My smile died when he clumped his mouth, walked toward the door, and reached down for the bags. For a moment, I was afraid, he’d leave. He put the bags on the countertop and turned to face me. His jaw muscles twitched, even though his lips were firmly pressed into a line. Now I wished I hadn’t asked him at all. I didn’t want to upset him. What was I thinking? Nice greeting after four years separation.
“Hey, I’m sorry—”
His palm shot up to stop me. “There is no studio, my friend. Where else would you suggest I should paint? Here in this dump or in the truck when I’m driving? I don’t have space nor time for any pipe dream. I have to support myself. Unlike you, I don’t have two amazing parents who would give me the shirt off their back, so I can idle away.”
“That’s unfair. You don’t need to rub my nose into—”
“Justynka, I’m not rubbing your snub nose in anything. I simply don’t like when you get high and mighty about my painting while you didn’t do shit.”
“But you’re brilliant! You can’t waste your talent. You just can’t. Compared to you, I’m merely a crafter. Who cares if I never paint another kitsch?”
“Your parents care. I do, too. Besides, it’s not kitsch. People like your landscapes.”
I raised my hands in exasperation. It was a never-ending argument between us. He, of course, was wrong. “People buy my landscapes because they need to hang some decoration over their sofas. They have no idea about the fine art, you moron!”
“You are a moron for selling yourself short.”
“No, you’re a moron for throwing your talent into the toilet!”
“Oh yeah? Funny that you mentioned it. We will see if you’re still such a wiseass after the only brush you hold is the one for cleaning a toilet. And it’s fuck you.”
He said the last sentence in English.

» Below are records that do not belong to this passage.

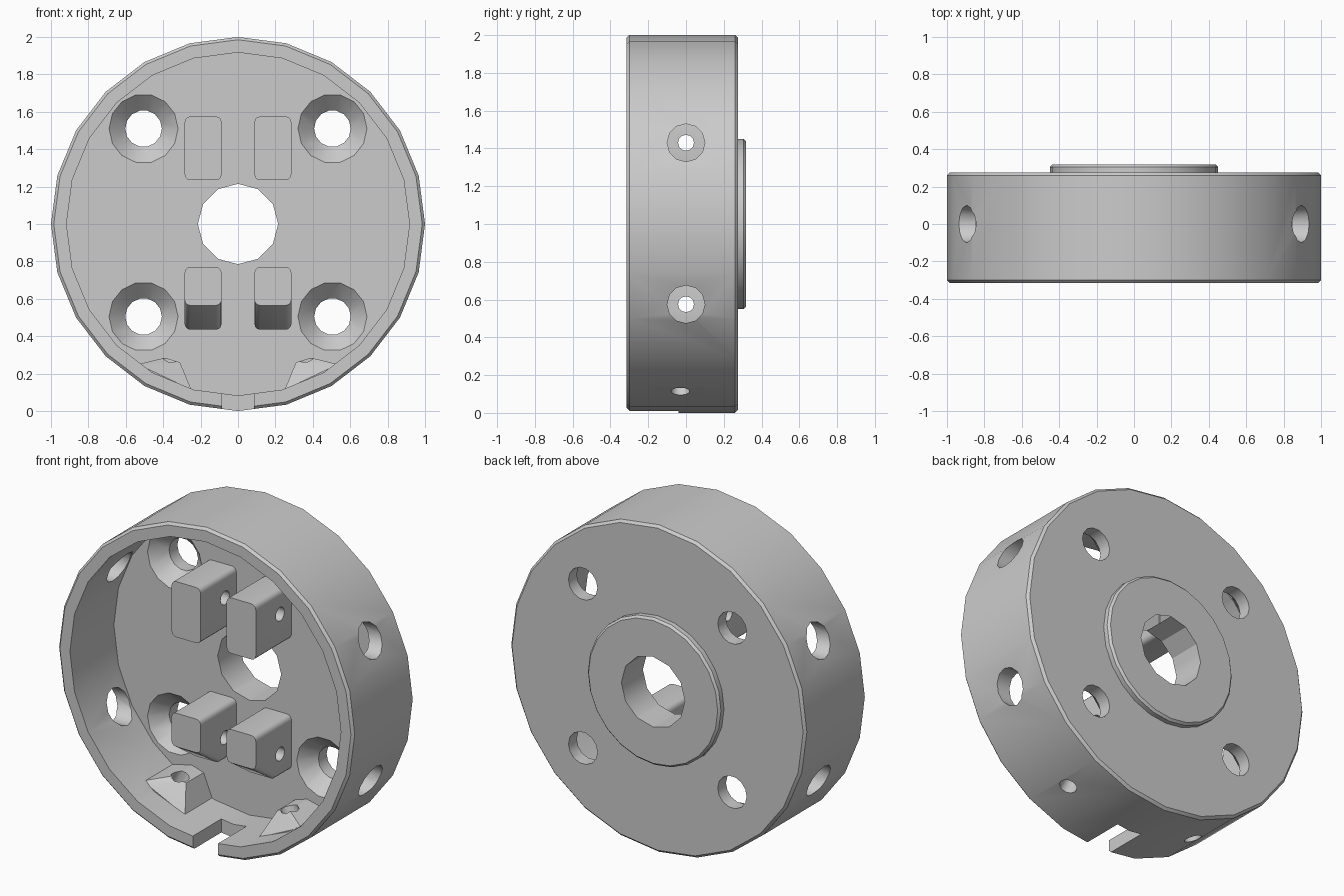
import bpy, bmesh
from math import sin, cos, pi, radians
from mathutils import Vector

if "Cube" in bpy.data.objects:
    bpy.data.objects.remove(bpy.data.objects["Cube"])


def finish(name, bm):
    bmesh.ops.recalc_face_normals(bm, faces=bm.faces[:])
    me = bpy.data.meshes.new(name)
    bm.to_mesh(me)
    bm.free()
    ob = bpy.data.objects.new(name, me)
    bpy.context.collection.objects.link(ob)
    return ob


def lathe(name, profile, segs, x=0.0, z=1.0):
    """Revolve (radius, y) points, axis end to axis end, about a y-parallel axis."""
    bm = bmesh.new()
    rings = []
    for r, y in profile:
        if r == 0:
            rings.append([bm.verts.new((x, y, z))] * segs)
        else:
            rings.append([bm.verts.new((x + r * cos(2 * pi * i / segs), y,
                                        z + r * sin(2 * pi * i / segs))) for i in range(segs)])
    for a, b in zip(rings, rings[1:]):
        for i in range(segs):
            j = (i + 1) % segs
            bm.faces.new(dict.fromkeys((a[i], a[j], b[j], b[i])))
    return finish(name, bm)


def hull(name, points):
    bm = bmesh.new()
    for p in points:
        bm.verts.new(p)
    res = bmesh.ops.convex_hull(bm, input=bm.verts[:])
    loose = [v for v in bm.verts if not v.link_faces]
    bmesh.ops.delete(bm, geom=loose, context='VERTS')
    bmesh.ops.dissolve_limit(bm, angle_limit=radians(1), verts=bm.verts[:], edges=bm.edges[:])
    return finish(name, bm)


def rod(a, b, r, segs=12):
    a, b = Vector(a), Vector(b)
    bm = bmesh.new()
    bmesh.ops.create_cone(bm, cap_ends=True, segments=segs, radius1=r, radius2=r,
                          depth=(b - a).length)
    ob = finish("drill", bm)
    ob.rotation_euler = (b - a).to_track_quat('Z', 'Y').to_euler()
    ob.location = (a + b) / 2
    return ob


def combine(target, other, op='DIFFERENCE'):
    other.hide_render = True
    mod = target.modifiers.new("bool", 'BOOLEAN')
    mod.operation, mod.solver, mod.object = op, 'EXACT', other
    bpy.context.view_layer.update()
    bpy.context.view_layer.objects.active = target
    bpy.ops.object.modifier_apply(modifier=mod.name)
    bpy.data.objects.remove(other)


def smooth(ob):
    bpy.ops.object.select_all(action='DESELECT')
    ob.select_set(True)
    bpy.context.view_layer.objects.active = ob
    bpy.ops.object.shade_smooth_by_angle(angle=radians(35))


FLOOR = 0.11

# Cup-shaped housing with rear boss
housing = lathe("housing", [(0, 0.318), (0.437, 0.318), (0.45, 0.305), (0.45, 0.275),
                            (0.985, 0.275), (1, 0.26), (1, -0.3), (0.985, -0.315),
                            (0.917, -0.315), (0.917, FLOOR), (0, FLOOR)], 24)

# Screw pads on the lower inner wall, with radial holes
a = radians(27)
for s in (-1, 1):
    base = [(0.25, 0.08), (0.42, 0.13), (0.57, 0.22), (0.535, 0.25), (0.25, 0.115)]
    top = [(0.39, 0.285), (0.31, 0.26)]
    pts = [(s * x, 0.15, z) for x, z in base + top]
    pts += [(s * x, -0.155, z) for x, z in base]
    pts += [(s * x, -0.06, z) for x, z in top]
    combine(housing, hull("screw_pad", pts), 'UNION')
for s in (-1, 1):
    combine(housing, rod((s * 0.7 * sin(a), -0.03, 1 - 0.7 * cos(a)),
                         (s * 1.1 * sin(a), -0.03, 1 - 1.1 * cos(a)), 0.05))

# Centre bore
combine(housing, lathe("bore", [(0, -0.1), (0.215, -0.1), (0.215, 0.5), (0, 0.5)], 12))

# Countersunk mounting holes
for x in (-0.505, 0.505):
    for z in (0.505, 1.51):
        combine(housing, lathe("countersink", [(0, FLOOR - 0.02), (0.205, FLOOR - 0.02),
                                               (0.098, FLOOR + 0.085), (0.098, 0.4), (0, 0.4)],
                               14, x, z))

# Side access holes
for z in (0.575, 1.43):
    for s in (-1, 1):
        combine(housing, rod((s * 0.6, 0, z), (s * 1.2, 0, z), 0.1))

# Cable notch in the bottom rim
combine(housing, hull("notch", [(x, y, z) for x in (-0.085, 0.085)
                                for y in (-0.5, -0.04) for z in (-0.1, 0.2)]))
smooth(housing)


def outline(x0, x1, z0, z1, y, r=0.03):
    """Rounded rectangle in the xz plane."""
    pts = []
    for cx, cz, q in ((x1 - r, z1 - r, 0), (x0 + r, z1 - r, 1),
                      (x0 + r, z0 + r, 2), (x1 - r, z0 + r, 3)):
        for k in range(4):
            t = (q + k / 3) * pi / 2
            pts.append((cx + r * cos(t), y, cz + r * sin(t)))
    return pts


# Terminal blocks with cross holes; the lower pair has a sloped underside
for row, z0, zf, z1, zh in (("upper", 1.235, 1.235, 1.575, 1.43), ("lower", 0.435, 0.565, 0.77, 0.575)):
    for side, x0, x1 in (("left", -0.285, -0.088), ("right", 0.088, 0.285)):
        pts = outline(x0, x1, zf, z1, -0.235) + outline(x0, x1, z0, z1, FLOOR + 0.01)
        if zf != z0:
            pts += outline(x0, x1, z0, z1, -0.045)
        block = hull(f"{row}_block_{side}", pts)
        combine(block, rod((x0 - 0.1, 0, zh), (x1 + 0.1, 0, zh), 0.042))
        smooth(block)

The sudden change threw me off. “What?”
“I’m just teaching you how to swear in English.”
“Perfect. Fuck you, too!”
- For the last five days, Jay (the hero) hadn’t contacted Justyna. She was afraid, it was her very poor attempt of a first kiss. When he came to see her after work, he admitted he thought she betrayed him and sold his story to a tabloid, a story that had been all over the news for those days and really smeared his name. She couldn’t believe he thought that about her and asked what’d her motive be.
“I thought, maybe you did it for the money,” he murmured. “To pay someone for the green card. I’m sorry, Justyna. I was wrong. I’m going to make it up—”
“No. You’re not entirely wrong. That’s truth, I want to break the law and pay a man for the opportunity to stay in America. I’ll also have to convince that man to break the law with me. That’s my crime, I admit it. But I’m working three fucking jobs to save the money to pay their fucking fees, and I’m not betraying any friend for that! Scratch the friend. I’m not even betraying that asshole who did betray me.”
- Justyna broke her promise to her Chris (best friend). He told her to pack her bags and move out while he was out of town. She didn’t tell Jay (hero) about her fight with Chris and why she was upset and quiet every time Jay visited her in the morning. He didn’t ask until he saw her bags standing by the door.
“Are you going back home?” He stared at my luggage.
His question startled me, almost disappointed he took the liberty of breaking the silence. I followed his gaze. Its intensity was pointless. Earlier this morning, I already tried to outstare the bags and their symbol of the finality.
I took a couple sips of my coffee before answering. “I screwed up.”